A “licensed-but-independent” offshoot of the 28-year-old TED conference, which brings together luminaries from the worlds of technology, entertainment and design, TEDMED moved to Washington from San Diego this year to influence the national conversation regarding our growing pile of medical messes.
After all, it’s hard to imagine the director of the National Institutes of Health, Francis Collins, flying to California to share a stage with Cookie Monster.
The organizers sold 1,500 tickets, with an additional 200 “delegates” — many of them medical students — granted scholarships, making the event almost as exclusive as it was proud of itself.
There’s a rule at TEDMED: No selling from the stage. But it’s loosely enforced. All of the 70 speakers had something to peddle — their ideas — even if the sales pitch took the form of plush microbe toys tossed like super-sized anthrax spores into the audience.
Call it the Lollapalooza of medical meetings. But here, ultrasound machines for checking for blockage in one’s neck arteries replaced the bungee jump, and choir-enhanced five-course dinners in the gilded Jefferson Building of the Library of Congress stood in for soggy slices of pizza gobbled under a tarp.

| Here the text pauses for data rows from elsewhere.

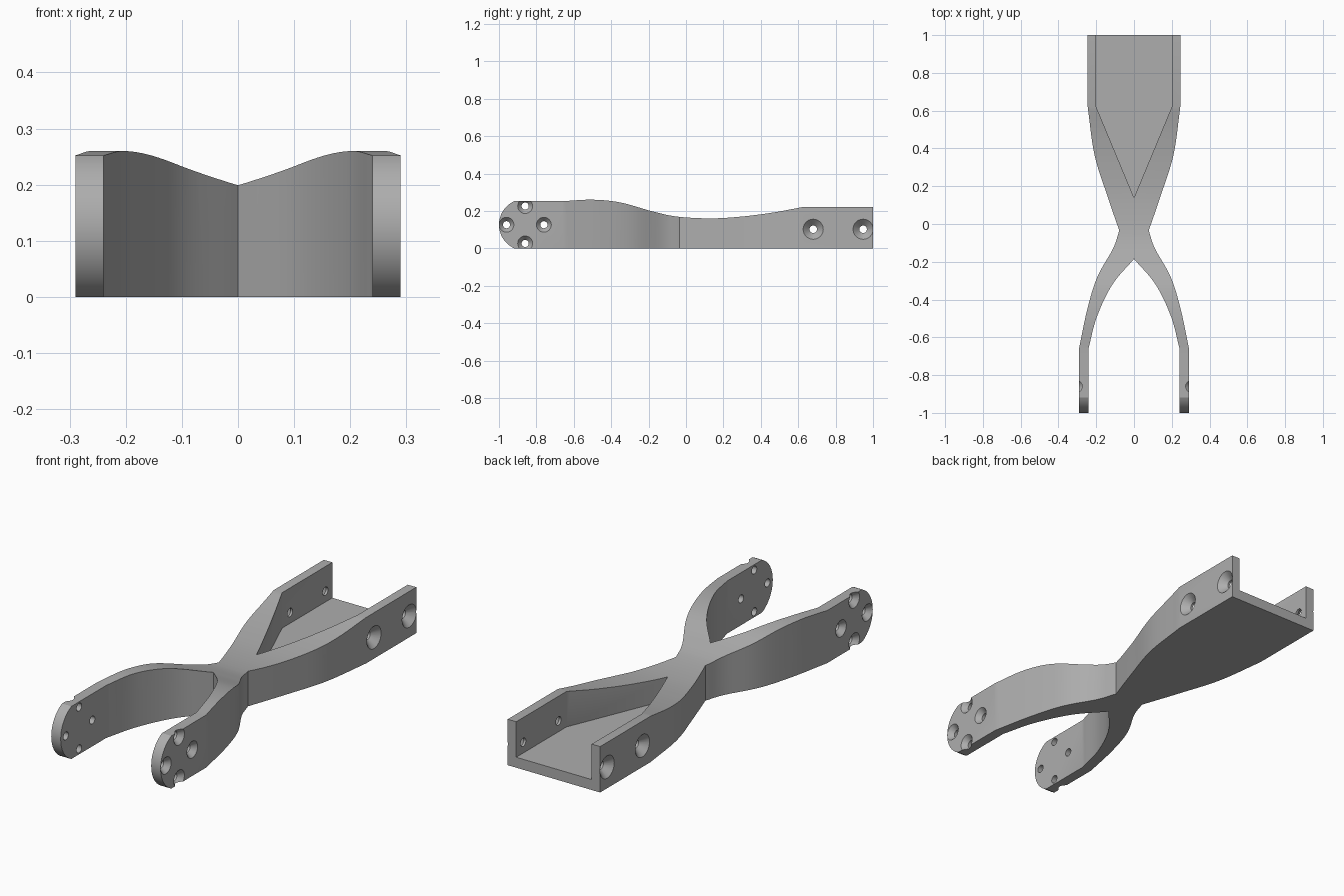
import bpy, bmesh, math
from mathutils import Vector

if "Cube" in bpy.data.objects:
    bpy.data.objects.remove(bpy.data.objects["Cube"])

grey = bpy.data.materials.new("mid grey")
grey.diffuse_color = (0.42, 0.42, 0.42, 1)
grey.use_nodes = True
grey.node_tree.nodes["Principled BSDF"].inputs["Base Color"].default_value = grey.diffuse_color


def smooth(pts, n=8):
    """Catmull-Rom curve through 2D points."""
    v = [Vector(p) for p in pts]
    v = [2 * v[0] - v[1]] + v + [2 * v[-1] - v[-2]]
    out = []
    for a, b, c, d in zip(v, v[1:], v[2:], v[3:]):
        for i in range(n):
            t = i / n
            out.append(0.5 * (2 * b + (c - a) * t + (2 * a - 5 * b + 4 * c - d) * t * t
                              + (3 * b - a - 3 * c + d) * t ** 3))
    return [tuple(p) for p in out] + [tuple(pts[-1])]


def prism(name, pts, lo, hi, axis):
    """Extrude a closed 2D outline along z (points are x, y) or x (points are y, z)."""
    bm = bmesh.new()
    place = (lambda p: (p[0], p[1], lo)) if axis == 'z' else (lambda p: (lo, p[0], p[1]))
    face = bm.faces.new([bm.verts.new(place(p)) for p in pts])
    ext = bmesh.ops.extrude_face_region(bm, geom=[face])
    move = (0, 0, hi - lo) if axis == 'z' else (hi - lo, 0, 0)
    bmesh.ops.translate(bm, vec=move,
                        verts=[e for e in ext['geom'] if isinstance(e, bmesh.types.BMVert)])
    bmesh.ops.recalc_face_normals(bm, faces=bm.faces)
    return finish(name, bm)


def finish(name, bm):
    me = bpy.data.meshes.new(name)
    bm.to_mesh(me)
    bm.free()
    me.materials.append(grey)
    ob = bpy.data.objects.new(name, me)
    bpy.context.collection.objects.link(ob)
    return ob


def screw_cutter(side, y, z, outer_x, r_big, r_small, depth):
    """Countersunk hole: a lathe profile along x, wide at the outer face."""
    slope = (r_big - r_small) / depth
    rings = [(outer_x + 0.01, r_big + 0.01 * slope), (outer_x - depth, r_small),
             (outer_x - 0.09, r_small)]
    bm = bmesh.new()
    n = 24
    loops = [[bm.verts.new((side * x, y + r * math.cos(2 * math.pi * i / n),
                            z + r * math.sin(2 * math.pi * i / n))) for i in range(n)]
             for x, r in rings]
    for a, b in zip(loops, loops[1:]):
        for i in range(n):
            bm.faces.new((a[i], a[(i + 1) % n], b[(i + 1) % n], b[i]))
    bm.faces.new(loops[0])
    bm.faces.new(loops[-1])
    bmesh.ops.recalc_face_normals(bm, faces=bm.faces)
    return finish("screw_cutter", bm)


def cut(body, tool, op='DIFFERENCE'):
    mod = body.modifiers.new("cut", 'BOOLEAN')
    mod.operation, mod.object, mod.solver = op, tool, 'EXACT'
    bpy.context.view_layer.objects.active = body
    bpy.ops.object.modifier_apply(modifier=mod.name)
    bpy.data.objects.remove(tool, do_unlink=True)


# Plan outline: channel at the back, narrow waist, two legs at the front
back = smooth([(0.245, 0.62), (0.21, 0.37), (0.145, 0.16), (0.078, -0.035)])
leg_out = smooth([(0.078, -0.035), (0.111, -0.13), (0.194, -0.28), (0.247, -0.45), (0.29, -0.655)])
leg_in = smooth([(0.24, -0.655), (0.196, -0.49), (0.114, -0.32), (0, -0.185)])
half = [(0.245, 1)] + back + leg_out[1:] + [(0.29, -1.05), (0.24, -1.05)] + leg_in
outline = half + [(-x, y) for x, y in reversed(half[:-1])]
frame = prism("crossed_frame", outline, -0.1, 0.4, 'z')

# Side silhouette: rounded leg tips, arched legs, dipped waist, level channel
top = smooth([(-0.66, 0.252), (-0.5, 0.26), (-0.35, 0.245), (-0.185, 0.199), (-0.05, 0.17),
              (0.13, 0.16), (0.3, 0.17), (0.47, 0.192), (0.62, 0.22)])
R, mid = 0.138, 0.126
span = math.asin(mid / R)
tip = [(-1 + R - R * math.cos(a), mid + R * math.sin(a))
       for a in [span * (i / 10 - 1) for i in range(21)]]
side = tip + top + [(1.05, 0.22), (1.05, 0)]
cut(frame, prism("side_shape", side, -0.5, 0.5, 'x'), 'INTERSECT')

# Channel pocket with a pointed end
pocket = [(0.2, 1.1), (0.2, 0.62), (0, 0.14), (-0.2, 0.62), (-0.2, 1.1)]
cut(frame, prism("pocket_shape", pocket, 0.05, 0.5, 'z'))

# Countersunk screw holes in both legs and both channel walls
for s in (-1, 1):
    for dy, dz in ((0.1, 0), (-0.1, 0), (0, 0.1), (0, -0.1)):
        cut(frame, screw_cutter(s, -0.86 + dy, 0.126 + dz, 0.29, 0.04, 0.019, 0.025))
    for y in (0.68, 0.947):
        cut(frame, screw_cutter(s, y, 0.102, 0.245, 0.054, 0.02, 0.034))

# Smooth curved walls, keep the edges crisp
bpy.ops.object.select_all(action='DESELECT')
frame.select_set(True)
bpy.context.view_layer.objects.active = frame
bpy.ops.object.shade_smooth_by_angle(angle=math.radians(25))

The serious, sublime and ridiculous all joyously jostled for brain space while venture capitalists and biotechnology executives and pharma lobbyists availed themselves of meditation chambers and yoga classes.
Eminent Harvard biologist E.O. Wilson doffed his tie upon taking the podium, proclaiming he was overdressed amidst all the “Silicon Valley informal.”
One of his ideas — more of a kernel of an idea, in that it could be fully expressed via Twitter — quickly went semi-viral. “The ideal scientist is one who thinks like a poet and works like a bookkeeper,” Wilson said, and a thousand retweets sent the thought aloft, though the meeting’s shoddy WiFi kept this charming notion from gaining over-the-top online momentum.
Collins declared a grave crisis in the development of new drugs, intoning that it now takes 14 years and a billion dollars to bring a new pharmaceutical to market.
Later, dancer Stephen Petronio gyrated with an intravenous saline drip stuck into his arm. A blue-smocked assistant struggled to wheel the IV stand around as Petronio vigorously relayed a personal story of censorship in London that involved a $1,400 T-shirt adorned with images of cowboys having gay sex. The relationship of the story to modern medicine was unclear except in that the performance could be categorized as modern dance with large-bore needles.